How to complete this task. An exact reproduction of the listing, minus the pictures, is the required output.

---------- Entries shown ----------

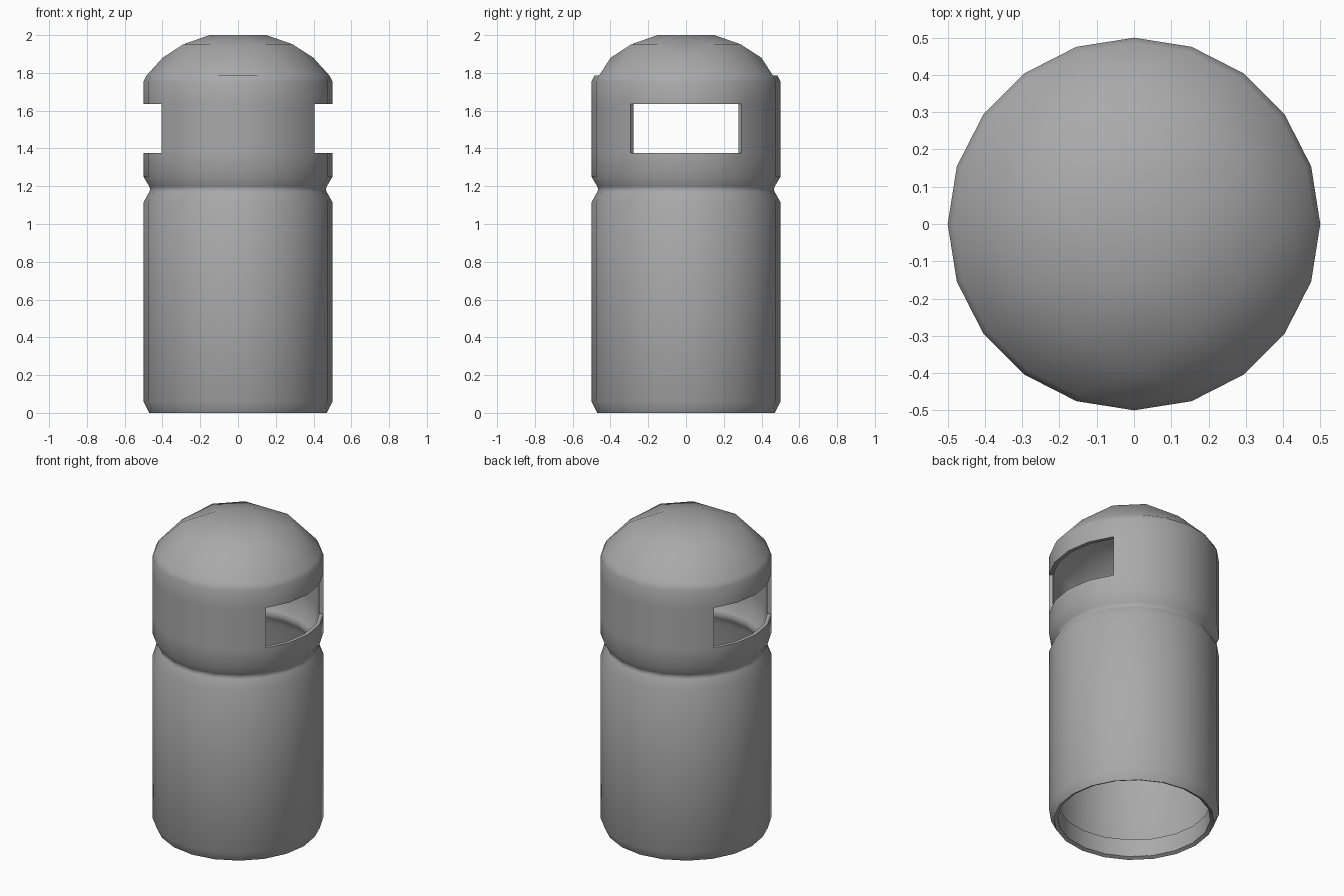
import bpy
import bmesh
from math import cos, sin, pi, radians

SIDES = 20
STEP = 2 * pi / SIDES

cube = bpy.data.objects.get("Cube")
if cube:
    bpy.data.objects.remove(cube, do_unlink=True)

grey = bpy.data.materials.new("plain grey")
grey.use_nodes = True
colour = (0.4, 0.4, 0.4, 1)
grey.diffuse_color = colour
grey.node_tree.nodes["Principled BSDF"].inputs["Base Color"].default_value = colour


def point(k, r=0.5):
    return r * cos(k * STEP), r * sin(k * STEP)


def add_rings(bm, profile):
    return [[bm.verts.new((*point(k, r), z)) for k in range(SIDES)]
            for r, z in profile]


def add_wall(bm, low, high, skip=()):
    for k in range(SIDES):
        if k not in skip:
            n = (k + 1) % SIDES
            bm.faces.new((low[k], low[n], high[n], high[k]))


def finish(bm, name, thickness=0):
    mesh = bpy.data.meshes.new(name)
    bm.to_mesh(mesh)
    bm.free()
    mesh.materials.append(grey)
    obj = bpy.data.objects.new(name, mesh)
    bpy.context.collection.objects.link(obj)
    bpy.ops.object.select_all(action="DESELECT")
    obj.select_set(True)
    bpy.context.view_layer.objects.active = obj
    if thickness:
        mod = obj.modifiers.new("wall thickness", "SOLIDIFY")
        mod.thickness = thickness
        mod.offset = -1
        mod.use_even_offset = True
        bpy.ops.object.modifier_apply(modifier=mod.name)
    bpy.ops.object.shade_smooth_by_angle(angle=radians(60))
    return obj


# Housing wall: chamfered foot, grooved neck, and two side windows
bm = bmesh.new()
profile = [(0.47, 0), (0.5, 0.06), (0.5, 1.115), (0.47, 1.17), (0.465, 1.185),
           (0.47, 1.2), (0.5, 1.25), (0.5, 1.375), (0.5, 1.635),
           (0.5, 1.755), (0.485, 1.785)]
window_row = profile.index((0.5, 1.375))
window = {(k + side) % SIDES for side in (0, SIDES // 2) for k in range(-2, 2)}
rings = add_rings(bm, profile)
for row in range(len(rings) - 1):
    add_wall(bm, rings[row], rings[row + 1], window if row == window_row else ())

# Domed cap: a square patch of quads blended across the round rim
N = SIDES // 4


def rim_index(i, j):
    if i == N:
        return N - j
    if j == N:
        return (i - N) % SIDES
    if i == 0:
        return 2 * N + j
    return 2 * N - i


def patch_xy(i, j):
    u, v = i / N, j / N
    left, right = point(rim_index(0, j)), point(rim_index(N, j))
    near, far = point(rim_index(i, 0)), point(rim_index(i, N))
    corner = (0.5 * (u + v - 1), 0.5 * (u - v))
    return [(1 - u) * left[a] + u * right[a] + (1 - v) * near[a] + v * far[a]
            - corner[a] for a in (0, 1)]


heights = {0: 2.0, 1: 1.952, 2: 1.88}
grid = {}
for i in range(N + 1):
    for j in range(N + 1):
        if i in (0, N) or j in (0, N):
            grid[i, j] = rings[-1][rim_index(i, j)]
        else:
            outer_steps = (i in (1, N - 1)) + (j in (1, N - 1))
            grid[i, j] = bm.verts.new((*patch_xy(i, j), heights[outer_steps]))
for i in range(N):
    for j in range(N):
        bm.faces.new((grid[i, j], grid[i, j + 1], grid[i + 1, j + 1], grid[i + 1, j]))
finish(bm, "housing", 0.024)

# Lining just inside the open foot
bm = bmesh.new()
lining = add_rings(bm, [(0.477, 0.125), (0.45, 0.125), (0.449, 0.01)])
for low, high in zip(lining, lining[1:]):
    add_wall(bm, low, high)
finish(bm, "foot_lining")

----------

Completed task.
import bpy
import bmesh
from math import cos, sin, pi, radians

SIDES = 20
STEP = 2 * pi / SIDES

cube = bpy.data.objects.get("Cube")
if cube:
    bpy.data.objects.remove(cube, do_unlink=True)

grey = bpy.data.materials.new("plain grey")
grey.use_nodes = True
colour = (0.4, 0.4, 0.4, 1)
grey.diffuse_color = colour
grey.node_tree.nodes["Principled BSDF"].inputs["Base Color"].default_value = colour


def point(k, r=0.5):
    return r * cos(k * STEP), r * sin(k * STEP)


def add_rings(bm, profile):
    return [[bm.verts.new((*point(k, r), z)) for k in range(SIDES)]
            for r, z in profile]


def add_wall(bm, low, high, skip=()):
    for k in range(SIDES):
        if k not in skip:
            n = (k + 1) % SIDES
            bm.faces.new((low[k], low[n], high[n], high[k]))


def finish(bm, name, thickness=0):
    mesh = bpy.data.meshes.new(name)
    bm.to_mesh(mesh)
    bm.free()
    mesh.materials.append(grey)
    obj = bpy.data.objects.new(name, mesh)
    bpy.context.collection.objects.link(obj)
    bpy.ops.object.select_all(action="DESELECT")
    obj.select_set(True)
    bpy.context.view_layer.objects.active = obj
    if thickness:
        mod = obj.modifiers.new("wall thickness", "SOLIDIFY")
        mod.thickness = thickness
        mod.offset = -1
        mod.use_even_offset = True
        bpy.ops.object.modifier_apply(modifier=mod.name)
    bpy.ops.object.shade_smooth_by_angle(angle=radians(60))
    return obj


# Housing wall: chamfered foot, grooved neck, and two side windows
bm = bmesh.new()
profile = [(0.47, 0), (0.5, 0.06), (0.5, 1.115), (0.47, 1.17), (0.465, 1.185),
           (0.47, 1.2), (0.5, 1.25), (0.5, 1.375), (0.5, 1.635),
           (0.5, 1.755), (0.485, 1.785)]
window_row = profile.index((0.5, 1.375))
window = {(k + side) % SIDES for side in (0, SIDES // 2) for k in range(-2, 2)}
rings = add_rings(bm, profile)
for row in range(len(rings) - 1):
    add_wall(bm, rings[row], rings[row + 1], window if row == window_row else ())

# Domed cap: a square patch of quads blended across the round rim
N = SIDES // 4


def rim_index(i, j):
    if i == N:
        return N - j
    if j == N:
        return (i - N) % SIDES
    if i == 0:
        return 2 * N + j
    return 2 * N - i


def patch_xy(i, j):
    u, v = i / N, j / N
    left, right = point(rim_index(0, j)), point(rim_index(N, j))
    near, far = point(rim_index(i, 0)), point(rim_index(i, N))
    corner = (0.5 * (u + v - 1), 0.5 * (u - v))
    return [(1 - u) * left[a] + u * right[a] + (1 - v) * near[a] + v * far[a]
            - corner[a] for a in (0, 1)]


heights = {0: 2.0, 1: 1.952, 2: 1.88}
grid = {}
for i in range(N + 1):
    for j in range(N + 1):
        if i in (0, N) or j in (0, N):
            grid[i, j] = rings[-1][rim_index(i, j)]
        else:
            outer_steps = (i in (1, N - 1)) + (j in (1, N - 1))
            grid[i, j] = bm.verts.new((*patch_xy(i, j), heights[outer_steps]))
for i in range(N):
    for j in range(N):
        bm.faces.new((grid[i, j], grid[i, j + 1], grid[i + 1, j + 1], grid[i + 1, j]))
finish(bm, "housing", 0.024)

# Lining just inside the open foot
bm = bmesh.new()
lining = add_rings(bm, [(0.477, 0.125), (0.45, 0.125), (0.449, 0.01)])
for low, high in zip(lining, lining[1:]):
    add_wall(bm, low, high)
finish(bm, "foot_lining")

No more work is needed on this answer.